The fundamental point that I wish to raise in connection with the clause is not terribly complicated. To what extent will the Government's amendments strengthen the independence of the rail regulator? The Opposition have a deep-seated fear about that, having seen how the present occupant of the Office of the Rail Regulator has demonstrated his integrity, his independence and his ability to stick within his established office and the rules that set it up. How does the Minister think that the clause will enhance the independence of the regulation of the railway sector? Why is the railway industry being singled out in this way as the pioneer for the better regulation taskforce?

Photo of Don Foster Don Foster Shadow Secretary of State for Transport

I fear, looking around the Room, that I may be occupying the crease but briefly.

First, may I place it firmly on the record that my party fully supports the proposals to establish the Office of Rail Regulation? Secondly, we do not believe that the move is a guinea pig measure for the Better Regulation Task Force, as it is the only regulator that has not already got a board or has plans to put a board in place. The proposal brings the rail regulator in line with all other regulators in the system.

Thirdly, when the hon. Member for Westmorland and Lonsdale (Mr. Collins) spoke on Second Reading he was completely wrong even to imply that the establishment of the Office of Rail Regulation was a means of the Government getting their own back on the individual who holds the current Office of Rail Regulator. Many of us are aware of the difficult relationships that have existed in the rail industry involving the current holder of the post, but many believe that he has done an extremely good job and has fought hard for what he believes to be right. That does not mean to say that it is not right to move forward in establishing the Office of Rail Regulation.

I also place on the record my huge disappointment that neither this nor subsequent clauses honours the pledge given by the former Secretary of State in relation to future plans for the regulatory regime.
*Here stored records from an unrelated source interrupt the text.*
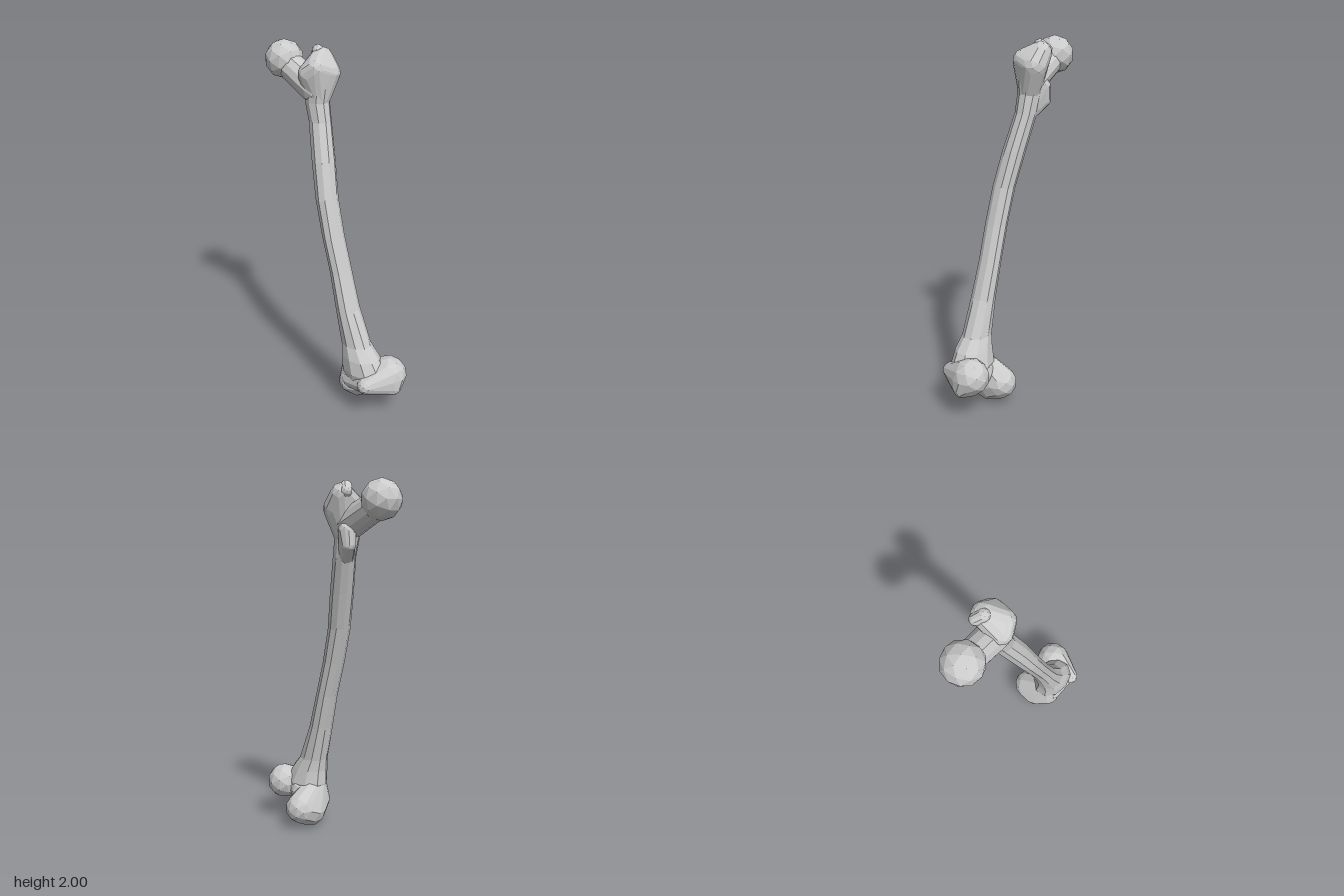
import * as THREE from 'three';
import { ConvexGeometry } from 'three/addons/geometries/ConvexGeometry.js';

const material = new THREE.MeshStandardMaterial({ color: 0xcccccc, flatShading: true });

// Faceted lump: the convex hull around a few low-poly balls [x, y, z, radius]
function lump(name, balls) {
  const points = [];
  for (const [x, y, z, r] of balls) {
    const p = new THREE.IcosahedronGeometry(r * 1.03, 1).attributes.position;
    for (let i = 0; i < p.count; i++) {
      points.push(new THREE.Vector3(x, y, z).add(new THREE.Vector3().fromBufferAttribute(p, i)));
    }
  }
  const mesh = new THREE.Mesh(new ConvexGeometry(points), material);
  mesh.name = name;
  return mesh;
}

// Shaft: a cylinder whose rows are fitted to sections [y, xMin, xMax, zMin, zMax]
function makeShaft() {
  const sections = [
    [1.78, -0.22, -0.07, -0.11, 0.03],
    [1.7, -0.22, -0.08, -0.1, 0.03],
    [1.6, -0.19, -0.06, -0.09, 0.03],
    [1.4, -0.13, 0.0, -0.06, 0.07],
    [1.2, -0.07, 0.05, -0.03, 0.1],
    [1.0, -0.01, 0.105, -0.02, 0.11],
    [0.8, 0.05, 0.165, -0.02, 0.11],
    [0.6, 0.1, 0.23, -0.02, 0.12],
    [0.4, 0.14, 0.32, -0.03, 0.125],
    [0.33, 0.145, 0.38, -0.05, 0.14],
    [0.25, 0.14, 0.43, -0.07, 0.145],
    [0.16, 0.16, 0.4, -0.06, 0.12],
  ];
  const rows = sections.length - 1;
  const geometry = new THREE.CylinderGeometry(1, 1, 1, 10, rows);
  const p = geometry.attributes.position;
  for (let i = 0; i < p.count; i++) {
    const [y, x0, x1, z0, z1] = sections[Math.round((0.5 - p.getY(i)) * rows)];
    p.setXYZ(i,
      (x0 + x1) / 2 + p.getX(i) * (x1 - x0) / 2,
      y,
      (z0 + z1) / 2 + p.getZ(i) * (z1 - z0) / 2);
  }
  geometry.computeVertexNormals();
  const mesh = new THREE.Mesh(geometry, material);
  mesh.name = 'shaft';
  return mesh;
}

export function createModel() {
  const model = new THREE.Group();
  model.name = 'thighBone';

  model.add(makeShaft());

  // Upper end: ball of the hip joint, its neck and the bony knobs
  model.add(lump('head', [[-0.4, 1.893, -0.03, 0.104]]));
  model.add(lump('neck', [[-0.37, 1.87, -0.03, 0.073], [-0.17, 1.77, -0.035, 0.08]]));
  model.add(lump('greaterTrochanter', [
    [-0.17, 1.92, -0.09, 0.06],
    [-0.12, 1.85, -0.08, 0.07],
    [-0.13, 1.88, -0.01, 0.06],
    [-0.17, 1.85, 0.005, 0.06],
    [-0.14, 1.72, -0.04, 0.06],
  ]));
  model.add(lump('trochanterTip', [[-0.185, 1.96, -0.075, 0.032], [-0.215, 1.935, -0.1, 0.03]]));
  model.add(lump('lesserTrochanter', [
    [-0.215, 1.665, -0.085, 0.038],
    [-0.2, 1.74, -0.08, 0.048],
    [-0.15, 1.6, -0.04, 0.04],
  ]));

  // Lower end: two rounded condyles joined by the groove for the kneecap
  model.add(lump('innerCondyle', [
    [0.19, 0.125, -0.083, 0.09],
    [0.19, 0.1, -0.02, 0.094],
    [0.205, 0.14, 0.06, 0.068],
    [0.21, 0.24, 0.05, 0.06],
  ]));
  model.add(lump('outerCondyle', [
    [0.4, 0.23, -0.04, 0.1],
    [0.45, 0.175, -0.02, 0.048],
    [0.37, 0.21, 0.122, 0.046],
  ]));
  model.add(lump('kneecapGroove', [
    [0.22, 0.17, 0.07, 0.06],
    [0.35, 0.2, 0.08, 0.065],
    [0.27, 0.2, 0.0, 0.08],
  ]));

  return model;
}
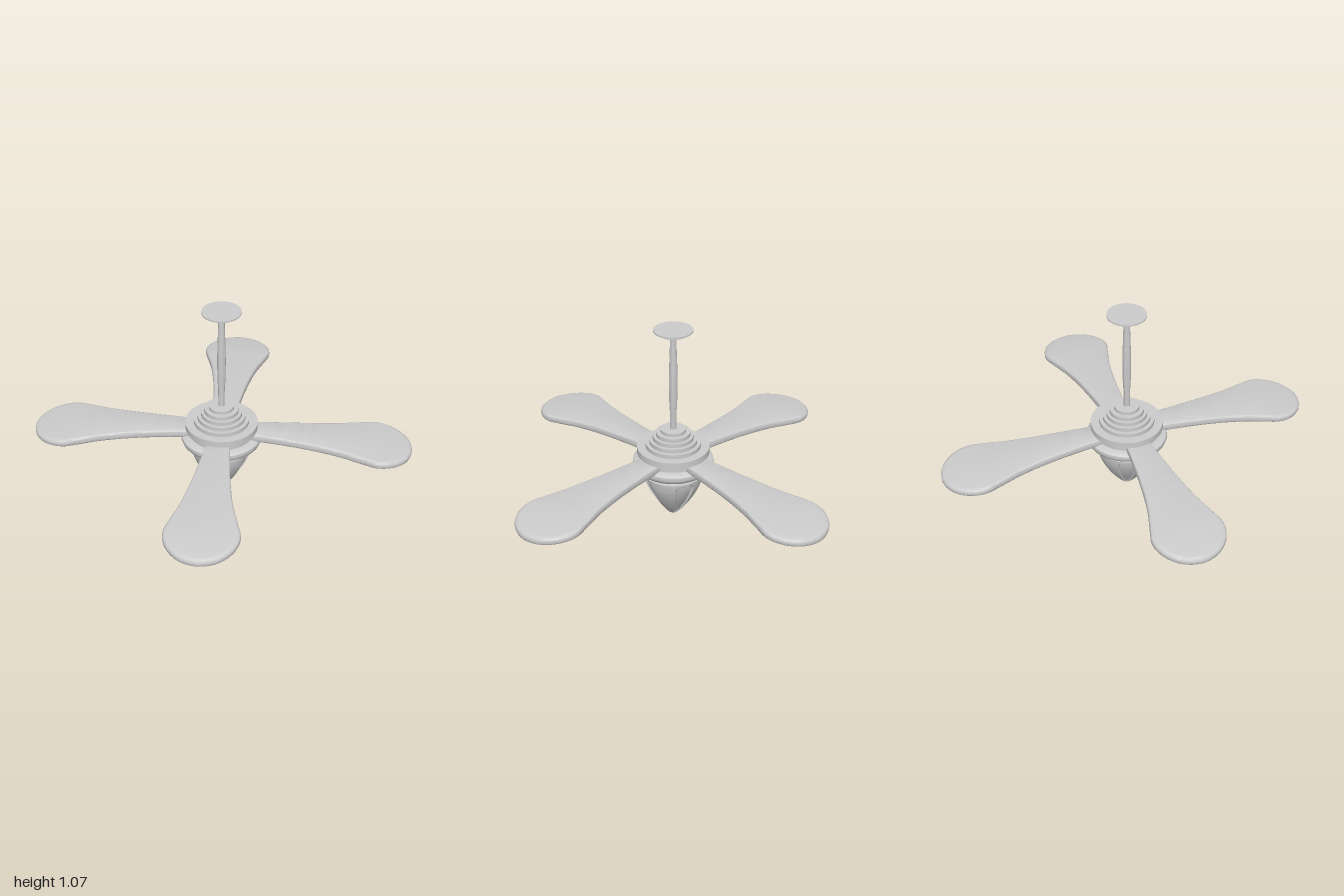
import * as THREE from 'three';
import { toCreasedNormals } from 'three/addons/utils/BufferGeometryUtils.js';

const material = new THREE.MeshStandardMaterial({ color: 0xcccccc, side: THREE.DoubleSide });

function addMesh(parent, name, geometry, crease = 0.6) {
  const mesh = new THREE.Mesh(toCreasedNormals(geometry, crease), material);
  mesh.name = name;
  parent.add(mesh);
  return mesh;
}

// Profile points are [radius, height], listed from bottom to top
function turned(parent, name, profile, segments = 64) {
  const points = profile.map(([r, y]) => new THREE.Vector2(r, y));
  return addMesh(parent, name, new THREE.LatheGeometry(points, segments));
}

// Stack of discs: [radius, bottom, top], listed from bottom to top
function steppedProfile(steps) {
  const profile = [[0, steps[0][1]]];
  for (const [r, y0, y1] of steps) profile.push([r, y0], [r, y1]);
  profile.push([0, steps[steps.length - 1][2]]);
  return profile;
}

// Paddle blade along +x: rounded-edge cross-sections that droop towards the tip
function bladeGeometry() {
  const outline = new THREE.SplineCurve([
    [0.15, 0.062], [0.4, 0.09], [0.6, 0.125], [0.73, 0.163], [0.82, 0.186],
    [0.9, 0.164], [0.96, 0.113], [0.99, 0.055], [1, 0],
  ].map(([x, w]) => new THREE.Vector2(x, w))).getPoints(56);
  // [side, inset from outline, height from the middle]
  const half = [[0.022, 0.021], [0.009, 0.019], [0.002, 0.013], [0, 0.007],
    [0, -0.007], [0.002, -0.013], [0.009, -0.019], [0.022, -0.021]];
  const section = [
    ...half.map(([i, h]) => [1, i, h]),
    ...half.slice().reverse().map(([i, h]) => [-1, i, h]),
  ];
  const n = section.length;
  const positions = [], index = [];
  outline.forEach(({ x, y: w }, row) => {
    for (const [side, inset, h] of section) {
      const px = 0.15 + (x - 0.15) * (1 - inset / 0.85);
      const drop = 0.051 * Math.pow(Math.max(0, (px - 0.15) / 0.85), 1.9);
      const z = side * w * (1 - inset / 0.19) + 0.005 * (px - 0.15);
      positions.push(px, 0.354 - drop + h, z);
    }
    if (row === 0) return;
    for (let j = 0; j < n; j++) {
      const a = (row - 1) * n + j, b = (row - 1) * n + (j + 1) % n;
      index.push(a, a + n, b, b, a + n, b + n);
    }
  });
  for (let j = 1; j < n - 1; j++) index.push(0, j, j + 1);
  const geometry = new THREE.BufferGeometry();
  geometry.setAttribute('position', new THREE.Float32BufferAttribute(positions, 3));
  geometry.setIndex(index);
  return geometry;
}

// Bullet-shaped shade with four recessed, round-topped panels
function shadeGeometry() {
  const curve = new THREE.SplineCurve([
    [0, 0], [0.022, 0.004], [0.05, 0.033], [0.086, 0.08], [0.12, 0.135],
    [0.145, 0.19], [0.156, 0.23], [0.16, 0.255],
  ].map(([r, y]) => new THREE.Vector2(r, y)));
  const points = curve.getPoints(56);
  points[0].x = 0;
  points.push(new THREE.Vector2(0.14, 0.257), new THREE.Vector2(0, 0.257));
  const geometry = new THREE.LatheGeometry(points, 180);
  const p = geometry.attributes.position;
  for (let i = 0; i < p.count; i++) {
    const x = p.getX(i), y = p.getY(i), z = p.getZ(i), r = Math.hypot(x, z);
    if (r < 0.02 || y > 0.25) continue;
    const deg = (THREE.MathUtils.radToDeg(Math.atan2(x, z)) + 360) % 90;
    const u = Math.abs(deg - 70) / 20;
    const v = Math.abs(y - 0.128) / 0.113;
    const edge = Math.pow(u, 6) + Math.pow(v, 6);
    const depth = 0.013 * (1 - THREE.MathUtils.smoothstep(edge, 0.55, 1)) * Math.min(1, r / 0.08);
    p.setX(i, x * (1 - depth / r));
    p.setZ(i, z * (1 - depth / r));
  }
  return geometry;
}

export function createModel() {
  const fan = new THREE.Group();
  fan.name = 'ceilingFan';

  // Ceiling mount and slightly swollen rod
  turned(fan, 'ceilingMount', steppedProfile([
    [0.035, 1.026, 1.036], [0.055, 1.036, 1.046], [0.075, 1.046, 1.058], [0.1, 1.062, 1.07],
  ]));
  turned(fan, 'downRod', [
    [0, 0.5], [0.016, 0.5], [0.017, 0.6], [0.021, 0.68], [0.022, 0.77],
    [0.021, 0.86], [0.018, 0.94], [0.016, 1.03], [0, 1.03],
  ], 32);

  // Stepped motor housing
  turned(fan, 'motorHousing', steppedProfile([
    [0.19, 0.373, 0.409], [0.145, 0.409, 0.431], [0.125, 0.431, 0.452],
    [0.107, 0.452, 0.473], [0.09, 0.473, 0.494], [0.066, 0.494, 0.511],
  ]));
  turned(fan, 'motorCore', steppedProfile([[0.17, 0.33, 0.375]]));

  // Rounded ring under the blades
  turned(fan, 'lowerRing', [
    [0, 0.275], [0.165, 0.277], [0.19, 0.286], [0.207, 0.3], [0.213, 0.317],
    [0.211, 0.332], [0.2, 0.34], [0.17, 0.343], [0, 0.343],
  ]);

  // Four blades
  const blade = bladeGeometry();
  for (let i = 0; i < 4; i++) {
    addMesh(fan, 'blade' + (i + 1), blade, 0.8).rotation.y = i * Math.PI / 2;
  }

  // Light fitting
  turned(fan, 'shadeCollar', steppedProfile([[0.14, 0.255, 0.264], [0.15, 0.264, 0.28]]));
  addMesh(fan, 'lightShade', shadeGeometry(), 0.5);

  return fan;
}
As I reminded the House on Second Reading, when the former Secretary of State announced his intention to turn Railtrack into a not-for-profit public interest company, he said categorically that it

''would need far less intense regulation. We therefore intend to streamline the existing structure''.—[Official Report, 15 October 2001; Vol. 372, c. 956.]

There is nothing in the proposals that would streamline the regulatory machinery.

The hon. Member for Vale of York who was a member of the Transport Committee will be well aware that in its first report of the 2001–02 session, published on 23 January 2002, the Committee argued strenuously in the light of the commitment made by the former Secretary of State for a more streamlined regulatory system. It stated:

''While the need for an independent economic regulator with clearly defined responsibilities, duties and objectives will continue, the respective roles of the Regulator and the Strategic Rail Authority should be reviewed.''

The Select Committee made a very clear recommendation, and I regret that in this and

subsequent clauses an opportunity has not been taken to review the respective roles of the Office of Rail Regulation and the Strategic Rail Authority. Notwithstanding those two major concerns, the broad principle of the establishment of such a board is welcome on the Liberal Democrat Benches.

Question put and agreed to.

Clause 14 ordered to stand part of the Bill.